*Goal of the exercise:* For the listing that follows, give again exactly the lines from the one with "# Three stacked corrugated pipes" to the one with "mat.diffuse_color = colour", including both.

*Dataset entries:*
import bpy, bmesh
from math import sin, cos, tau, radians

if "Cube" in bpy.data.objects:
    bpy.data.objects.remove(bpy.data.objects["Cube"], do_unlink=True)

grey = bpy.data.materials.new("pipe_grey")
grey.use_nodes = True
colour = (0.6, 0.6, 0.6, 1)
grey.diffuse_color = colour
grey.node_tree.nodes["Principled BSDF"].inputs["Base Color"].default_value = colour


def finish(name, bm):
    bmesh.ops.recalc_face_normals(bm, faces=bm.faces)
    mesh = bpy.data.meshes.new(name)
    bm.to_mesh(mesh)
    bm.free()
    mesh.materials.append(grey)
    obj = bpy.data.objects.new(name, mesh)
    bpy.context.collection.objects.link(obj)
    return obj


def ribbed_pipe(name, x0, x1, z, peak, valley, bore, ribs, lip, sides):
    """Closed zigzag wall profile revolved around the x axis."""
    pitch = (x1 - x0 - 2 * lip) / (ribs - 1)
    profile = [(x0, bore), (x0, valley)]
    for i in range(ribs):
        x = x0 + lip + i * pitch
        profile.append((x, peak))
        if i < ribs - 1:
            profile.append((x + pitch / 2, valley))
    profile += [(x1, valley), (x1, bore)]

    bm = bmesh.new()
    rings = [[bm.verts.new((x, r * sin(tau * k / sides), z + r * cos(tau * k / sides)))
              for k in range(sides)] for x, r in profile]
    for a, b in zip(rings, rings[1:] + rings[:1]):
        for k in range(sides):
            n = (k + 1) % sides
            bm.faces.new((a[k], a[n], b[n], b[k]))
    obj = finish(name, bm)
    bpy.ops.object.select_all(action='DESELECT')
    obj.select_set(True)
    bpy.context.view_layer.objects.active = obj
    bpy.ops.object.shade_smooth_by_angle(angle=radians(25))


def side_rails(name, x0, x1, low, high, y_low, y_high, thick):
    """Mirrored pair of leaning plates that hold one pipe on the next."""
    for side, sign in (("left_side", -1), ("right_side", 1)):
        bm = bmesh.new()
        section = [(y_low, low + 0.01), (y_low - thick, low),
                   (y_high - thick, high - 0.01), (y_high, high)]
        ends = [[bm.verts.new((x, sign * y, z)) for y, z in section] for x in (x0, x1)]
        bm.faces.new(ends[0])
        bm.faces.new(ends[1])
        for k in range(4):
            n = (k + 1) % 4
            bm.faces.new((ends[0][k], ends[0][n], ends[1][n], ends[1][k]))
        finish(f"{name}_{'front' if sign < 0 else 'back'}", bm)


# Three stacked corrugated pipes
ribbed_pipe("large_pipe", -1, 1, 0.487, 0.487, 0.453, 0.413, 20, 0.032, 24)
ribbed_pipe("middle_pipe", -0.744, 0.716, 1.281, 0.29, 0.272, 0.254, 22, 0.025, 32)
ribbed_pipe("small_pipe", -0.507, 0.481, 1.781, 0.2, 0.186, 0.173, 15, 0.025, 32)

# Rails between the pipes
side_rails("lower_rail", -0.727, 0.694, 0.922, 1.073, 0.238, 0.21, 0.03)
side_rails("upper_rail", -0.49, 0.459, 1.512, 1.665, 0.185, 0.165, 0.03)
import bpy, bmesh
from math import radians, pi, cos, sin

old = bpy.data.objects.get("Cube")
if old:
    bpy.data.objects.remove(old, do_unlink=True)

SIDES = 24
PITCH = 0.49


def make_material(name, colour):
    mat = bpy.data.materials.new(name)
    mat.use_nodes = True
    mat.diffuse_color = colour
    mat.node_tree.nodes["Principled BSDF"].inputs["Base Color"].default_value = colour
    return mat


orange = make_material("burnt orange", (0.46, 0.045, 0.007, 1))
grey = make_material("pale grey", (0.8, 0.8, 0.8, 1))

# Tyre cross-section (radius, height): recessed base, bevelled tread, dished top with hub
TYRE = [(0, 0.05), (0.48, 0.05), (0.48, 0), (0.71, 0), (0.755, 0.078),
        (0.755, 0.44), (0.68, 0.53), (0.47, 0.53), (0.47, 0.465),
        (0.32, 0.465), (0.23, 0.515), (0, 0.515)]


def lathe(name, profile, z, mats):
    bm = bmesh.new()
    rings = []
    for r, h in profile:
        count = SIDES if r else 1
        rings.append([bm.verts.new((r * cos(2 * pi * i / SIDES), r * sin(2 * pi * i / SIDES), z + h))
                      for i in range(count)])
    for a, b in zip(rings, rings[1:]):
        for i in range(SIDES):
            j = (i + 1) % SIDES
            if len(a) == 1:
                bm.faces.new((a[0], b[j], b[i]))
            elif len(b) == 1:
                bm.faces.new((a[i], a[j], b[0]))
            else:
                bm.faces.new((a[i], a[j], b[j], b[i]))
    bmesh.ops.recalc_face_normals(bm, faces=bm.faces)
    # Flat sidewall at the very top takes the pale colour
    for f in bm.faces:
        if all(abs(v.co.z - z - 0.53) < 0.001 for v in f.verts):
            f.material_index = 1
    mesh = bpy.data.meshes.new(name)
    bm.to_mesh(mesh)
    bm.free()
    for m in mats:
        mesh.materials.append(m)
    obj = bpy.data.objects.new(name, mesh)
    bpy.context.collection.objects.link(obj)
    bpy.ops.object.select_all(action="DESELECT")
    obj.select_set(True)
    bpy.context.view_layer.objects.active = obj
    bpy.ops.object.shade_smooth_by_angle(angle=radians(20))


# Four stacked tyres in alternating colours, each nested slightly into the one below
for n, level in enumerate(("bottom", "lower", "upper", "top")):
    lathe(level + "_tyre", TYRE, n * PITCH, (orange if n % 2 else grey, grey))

--

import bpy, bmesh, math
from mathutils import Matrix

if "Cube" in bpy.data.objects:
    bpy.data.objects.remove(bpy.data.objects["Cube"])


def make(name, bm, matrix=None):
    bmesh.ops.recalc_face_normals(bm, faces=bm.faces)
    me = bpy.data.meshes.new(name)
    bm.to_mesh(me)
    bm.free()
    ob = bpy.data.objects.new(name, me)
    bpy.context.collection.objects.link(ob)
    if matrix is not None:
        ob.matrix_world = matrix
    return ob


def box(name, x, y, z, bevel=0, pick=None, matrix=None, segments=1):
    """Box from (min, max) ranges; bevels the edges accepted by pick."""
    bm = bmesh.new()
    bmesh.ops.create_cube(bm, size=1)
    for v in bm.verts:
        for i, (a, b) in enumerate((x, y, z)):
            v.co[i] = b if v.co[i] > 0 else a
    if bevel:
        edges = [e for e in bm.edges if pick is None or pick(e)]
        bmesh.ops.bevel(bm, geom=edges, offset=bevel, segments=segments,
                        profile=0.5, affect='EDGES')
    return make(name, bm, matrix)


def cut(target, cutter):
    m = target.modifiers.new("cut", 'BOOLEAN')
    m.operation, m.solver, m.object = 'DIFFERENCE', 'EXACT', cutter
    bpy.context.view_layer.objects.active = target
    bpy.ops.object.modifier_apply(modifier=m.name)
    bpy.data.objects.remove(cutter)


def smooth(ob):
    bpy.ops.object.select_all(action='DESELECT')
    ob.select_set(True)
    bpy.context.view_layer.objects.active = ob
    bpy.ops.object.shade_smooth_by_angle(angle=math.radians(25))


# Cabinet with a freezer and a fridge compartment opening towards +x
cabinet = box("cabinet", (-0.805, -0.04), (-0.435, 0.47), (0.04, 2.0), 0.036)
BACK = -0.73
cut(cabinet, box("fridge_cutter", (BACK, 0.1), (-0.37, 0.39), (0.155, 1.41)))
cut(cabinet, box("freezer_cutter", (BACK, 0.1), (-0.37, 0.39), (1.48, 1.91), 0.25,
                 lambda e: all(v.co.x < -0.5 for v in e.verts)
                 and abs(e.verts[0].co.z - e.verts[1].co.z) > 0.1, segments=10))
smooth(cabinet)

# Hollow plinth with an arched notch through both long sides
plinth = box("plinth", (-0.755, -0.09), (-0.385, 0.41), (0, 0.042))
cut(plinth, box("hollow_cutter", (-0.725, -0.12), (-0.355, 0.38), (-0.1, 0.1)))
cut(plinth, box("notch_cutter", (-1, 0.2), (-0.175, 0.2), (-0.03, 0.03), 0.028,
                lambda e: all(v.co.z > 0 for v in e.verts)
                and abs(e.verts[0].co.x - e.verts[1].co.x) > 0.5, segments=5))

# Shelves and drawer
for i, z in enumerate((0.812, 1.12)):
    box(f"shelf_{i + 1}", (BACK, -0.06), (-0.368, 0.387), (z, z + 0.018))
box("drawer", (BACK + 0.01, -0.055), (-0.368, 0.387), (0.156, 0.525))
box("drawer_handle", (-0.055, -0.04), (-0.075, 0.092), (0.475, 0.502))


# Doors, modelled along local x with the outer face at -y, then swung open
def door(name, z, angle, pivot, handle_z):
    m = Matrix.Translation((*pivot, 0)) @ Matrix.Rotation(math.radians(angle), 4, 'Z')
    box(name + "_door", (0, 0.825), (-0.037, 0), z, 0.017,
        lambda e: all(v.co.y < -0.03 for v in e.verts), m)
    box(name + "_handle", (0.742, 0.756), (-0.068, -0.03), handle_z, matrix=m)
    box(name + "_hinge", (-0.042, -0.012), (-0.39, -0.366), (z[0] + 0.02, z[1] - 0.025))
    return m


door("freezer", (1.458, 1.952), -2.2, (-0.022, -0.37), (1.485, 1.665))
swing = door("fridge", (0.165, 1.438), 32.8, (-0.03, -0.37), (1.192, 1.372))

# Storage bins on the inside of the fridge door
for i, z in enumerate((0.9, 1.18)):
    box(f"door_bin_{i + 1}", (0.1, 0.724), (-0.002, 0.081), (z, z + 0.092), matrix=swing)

* * *

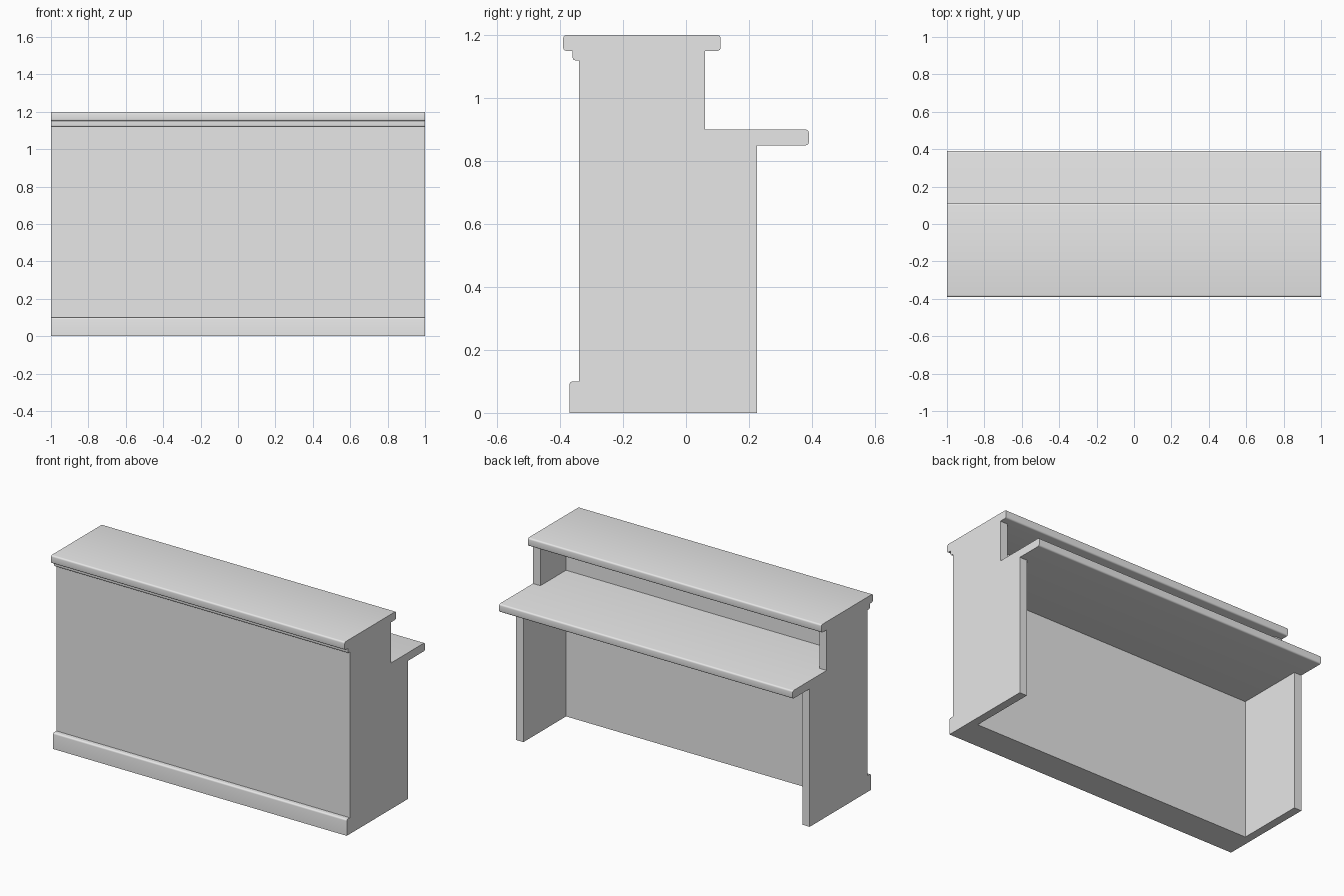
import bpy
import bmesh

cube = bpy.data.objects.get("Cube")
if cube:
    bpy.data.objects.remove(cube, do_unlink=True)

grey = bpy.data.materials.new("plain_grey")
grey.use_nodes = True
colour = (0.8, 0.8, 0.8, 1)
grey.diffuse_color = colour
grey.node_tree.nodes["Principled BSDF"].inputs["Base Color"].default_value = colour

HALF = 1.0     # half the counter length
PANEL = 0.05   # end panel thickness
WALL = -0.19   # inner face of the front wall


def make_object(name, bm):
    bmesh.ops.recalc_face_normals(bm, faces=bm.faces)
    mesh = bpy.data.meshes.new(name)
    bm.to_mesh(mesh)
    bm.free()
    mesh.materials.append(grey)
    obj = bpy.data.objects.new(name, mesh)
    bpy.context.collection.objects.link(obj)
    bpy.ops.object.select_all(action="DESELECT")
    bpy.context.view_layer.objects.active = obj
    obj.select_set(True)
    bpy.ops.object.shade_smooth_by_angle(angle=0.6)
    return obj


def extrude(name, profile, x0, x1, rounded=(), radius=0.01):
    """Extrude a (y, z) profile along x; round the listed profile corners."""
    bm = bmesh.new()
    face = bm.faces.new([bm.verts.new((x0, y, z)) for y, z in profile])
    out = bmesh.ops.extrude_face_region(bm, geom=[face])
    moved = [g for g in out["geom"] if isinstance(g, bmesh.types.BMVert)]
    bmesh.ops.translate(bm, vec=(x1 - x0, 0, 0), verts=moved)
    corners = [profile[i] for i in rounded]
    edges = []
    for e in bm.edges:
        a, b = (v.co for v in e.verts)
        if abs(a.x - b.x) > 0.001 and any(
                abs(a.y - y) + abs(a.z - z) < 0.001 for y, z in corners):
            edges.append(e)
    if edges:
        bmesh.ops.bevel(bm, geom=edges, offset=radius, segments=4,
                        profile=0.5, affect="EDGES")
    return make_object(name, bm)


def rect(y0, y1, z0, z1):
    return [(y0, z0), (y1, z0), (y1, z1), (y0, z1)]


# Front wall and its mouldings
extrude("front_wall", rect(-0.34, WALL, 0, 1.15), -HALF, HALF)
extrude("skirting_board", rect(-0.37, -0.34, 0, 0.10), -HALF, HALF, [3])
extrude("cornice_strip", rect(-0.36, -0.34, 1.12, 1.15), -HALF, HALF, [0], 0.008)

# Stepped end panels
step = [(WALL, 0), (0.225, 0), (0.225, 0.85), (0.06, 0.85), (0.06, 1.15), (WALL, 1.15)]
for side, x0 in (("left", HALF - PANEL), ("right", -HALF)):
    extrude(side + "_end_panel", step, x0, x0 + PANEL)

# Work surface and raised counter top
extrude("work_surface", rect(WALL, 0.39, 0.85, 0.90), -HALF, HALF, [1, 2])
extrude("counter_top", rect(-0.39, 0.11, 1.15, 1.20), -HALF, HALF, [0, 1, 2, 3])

*Task result:*
# Three stacked corrugated pipes
ribbed_pipe("large_pipe", -1, 1, 0.487, 0.487, 0.453, 0.413, 20, 0.032, 24)
ribbed_pipe("middle_pipe", -0.744, 0.716, 1.281, 0.29, 0.272, 0.254, 22, 0.025, 32)
ribbed_pipe("small_pipe", -0.507, 0.481, 1.781, 0.2, 0.186, 0.173, 15, 0.025, 32)

# Rails between the pipes
side_rails("lower_rail", -0.727, 0.694, 0.922, 1.073, 0.238, 0.21, 0.03)
side_rails("upper_rail", -0.49, 0.459, 1.512, 1.665, 0.185, 0.165, 0.03)
import bpy, bmesh
from math import radians, pi, cos, sin

old = bpy.data.objects.get("Cube")
if old:
    bpy.data.objects.remove(old, do_unlink=True)

SIDES = 24
PITCH = 0.49


def make_material(name, colour):
    mat = bpy.data.materials.new(name)
    mat.use_nodes = True
    mat.diffuse_color = colour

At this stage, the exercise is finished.